◆ YOUR ASSIGNMENT
Please copy the last part of the entries exactly: the line that has "# turn about" and every line up to and including the end, nothing more.

◆ SUPPLIED DATA
☆ ☆ ☆ ☆ ☆ ☆ ☆

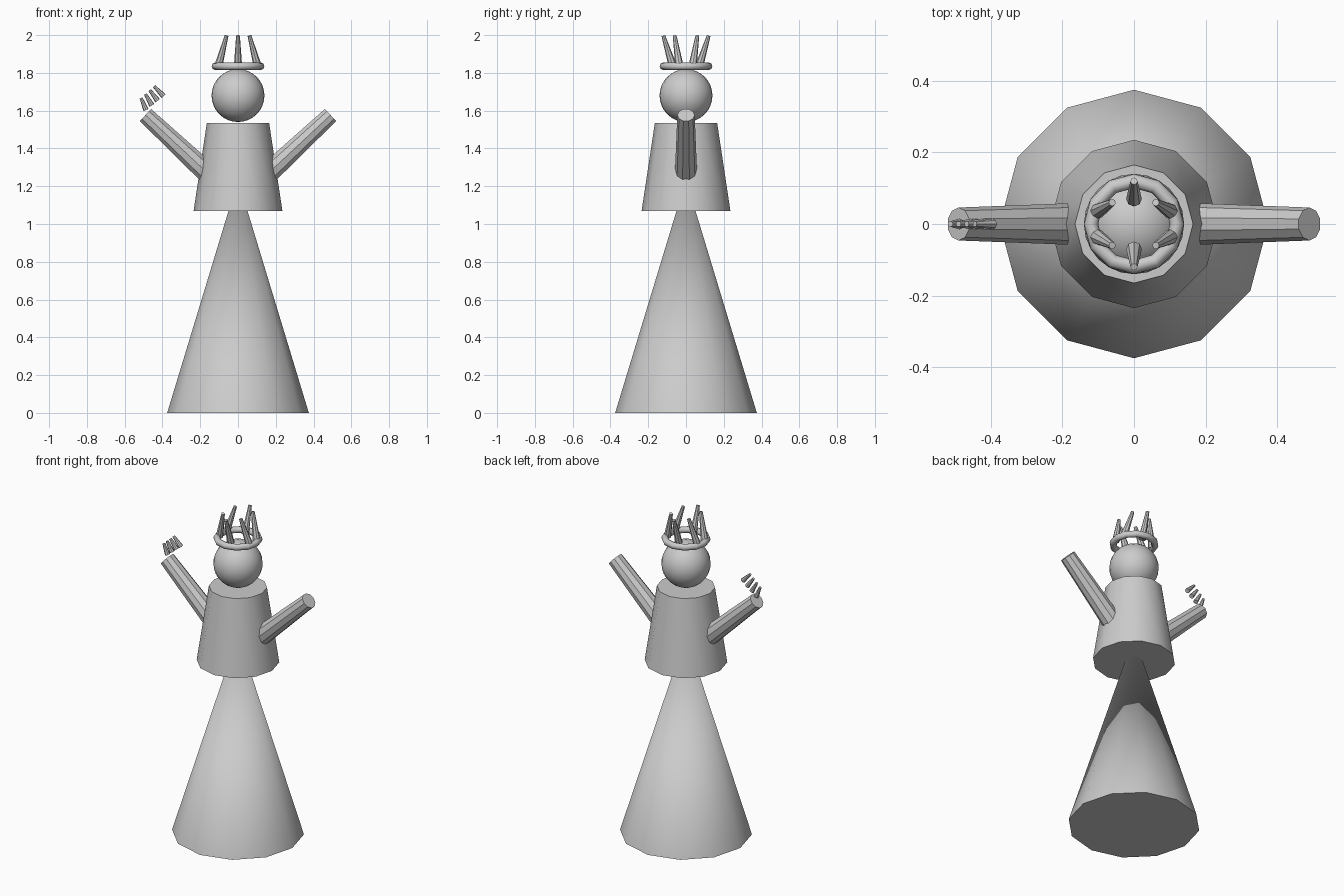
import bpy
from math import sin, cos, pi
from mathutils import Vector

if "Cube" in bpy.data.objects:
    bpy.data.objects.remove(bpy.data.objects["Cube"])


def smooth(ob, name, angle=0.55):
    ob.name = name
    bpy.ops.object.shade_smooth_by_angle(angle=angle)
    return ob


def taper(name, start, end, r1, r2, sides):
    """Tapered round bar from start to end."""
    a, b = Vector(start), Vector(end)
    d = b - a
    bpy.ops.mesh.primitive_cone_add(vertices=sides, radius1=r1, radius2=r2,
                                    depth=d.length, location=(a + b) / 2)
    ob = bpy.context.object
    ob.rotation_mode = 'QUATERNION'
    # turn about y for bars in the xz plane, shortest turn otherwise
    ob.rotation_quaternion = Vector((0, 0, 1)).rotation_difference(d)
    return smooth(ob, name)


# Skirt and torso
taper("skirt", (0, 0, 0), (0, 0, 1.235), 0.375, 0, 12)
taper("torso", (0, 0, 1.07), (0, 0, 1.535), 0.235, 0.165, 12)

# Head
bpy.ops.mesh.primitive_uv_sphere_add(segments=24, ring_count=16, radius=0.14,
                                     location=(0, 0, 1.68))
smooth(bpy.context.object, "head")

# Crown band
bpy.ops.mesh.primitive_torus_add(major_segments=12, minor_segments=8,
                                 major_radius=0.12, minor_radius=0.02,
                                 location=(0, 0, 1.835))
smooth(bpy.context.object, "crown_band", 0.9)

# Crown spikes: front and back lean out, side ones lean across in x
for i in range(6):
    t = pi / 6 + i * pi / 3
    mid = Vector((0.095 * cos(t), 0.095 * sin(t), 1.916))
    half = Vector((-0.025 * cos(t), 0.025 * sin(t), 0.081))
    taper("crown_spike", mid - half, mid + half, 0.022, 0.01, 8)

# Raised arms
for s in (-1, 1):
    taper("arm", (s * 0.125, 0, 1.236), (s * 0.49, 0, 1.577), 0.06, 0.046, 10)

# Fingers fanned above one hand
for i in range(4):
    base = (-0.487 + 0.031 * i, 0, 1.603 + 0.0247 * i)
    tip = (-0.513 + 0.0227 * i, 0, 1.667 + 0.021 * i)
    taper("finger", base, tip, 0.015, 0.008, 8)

☆ ☆ ☆ ☆ ☆ ☆ ☆

◆ ANSWER AREA
    # turn about y for bars in the xz plane, shortest turn otherwise
    ob.rotation_quaternion = Vector((0, 0, 1)).rotation_difference(d)
    return smooth(ob, name)


# Skirt and torso
taper("skirt", (0, 0, 0), (0, 0, 1.235), 0.375, 0, 12)
taper("torso", (0, 0, 1.07), (0, 0, 1.535), 0.235, 0.165, 12)

# Head
bpy.ops.mesh.primitive_uv_sphere_add(segments=24, ring_count=16, radius=0.14,
                                     location=(0, 0, 1.68))
smooth(bpy.context.object, "head")

# Crown band
bpy.ops.mesh.primitive_torus_add(major_segments=12, minor_segments=8,
                                 major_radius=0.12, minor_radius=0.02,
                                 location=(0, 0, 1.835))
smooth(bpy.context.object, "crown_band", 0.9)

# Crown spikes: front and back lean out, side ones lean across in x
for i in range(6):
    t = pi / 6 + i * pi / 3
    mid = Vector((0.095 * cos(t), 0.095 * sin(t), 1.916))
    half = Vector((-0.025 * cos(t), 0.025 * sin(t), 0.081))
    taper("crown_spike", mid - half, mid + half, 0.022, 0.01, 8)

# Raised arms
for s in (-1, 1):
    taper("arm", (s * 0.125, 0, 1.236), (s * 0.49, 0, 1.577), 0.06, 0.046, 10)

# Fingers fanned above one hand
for i in range(4):
    base = (-0.487 + 0.031 * i, 0, 1.603 + 0.0247 * i)
    tip = (-0.513 + 0.0227 * i, 0, 1.667 + 0.021 * i)
    taper("finger", base, tip, 0.015, 0.008, 8)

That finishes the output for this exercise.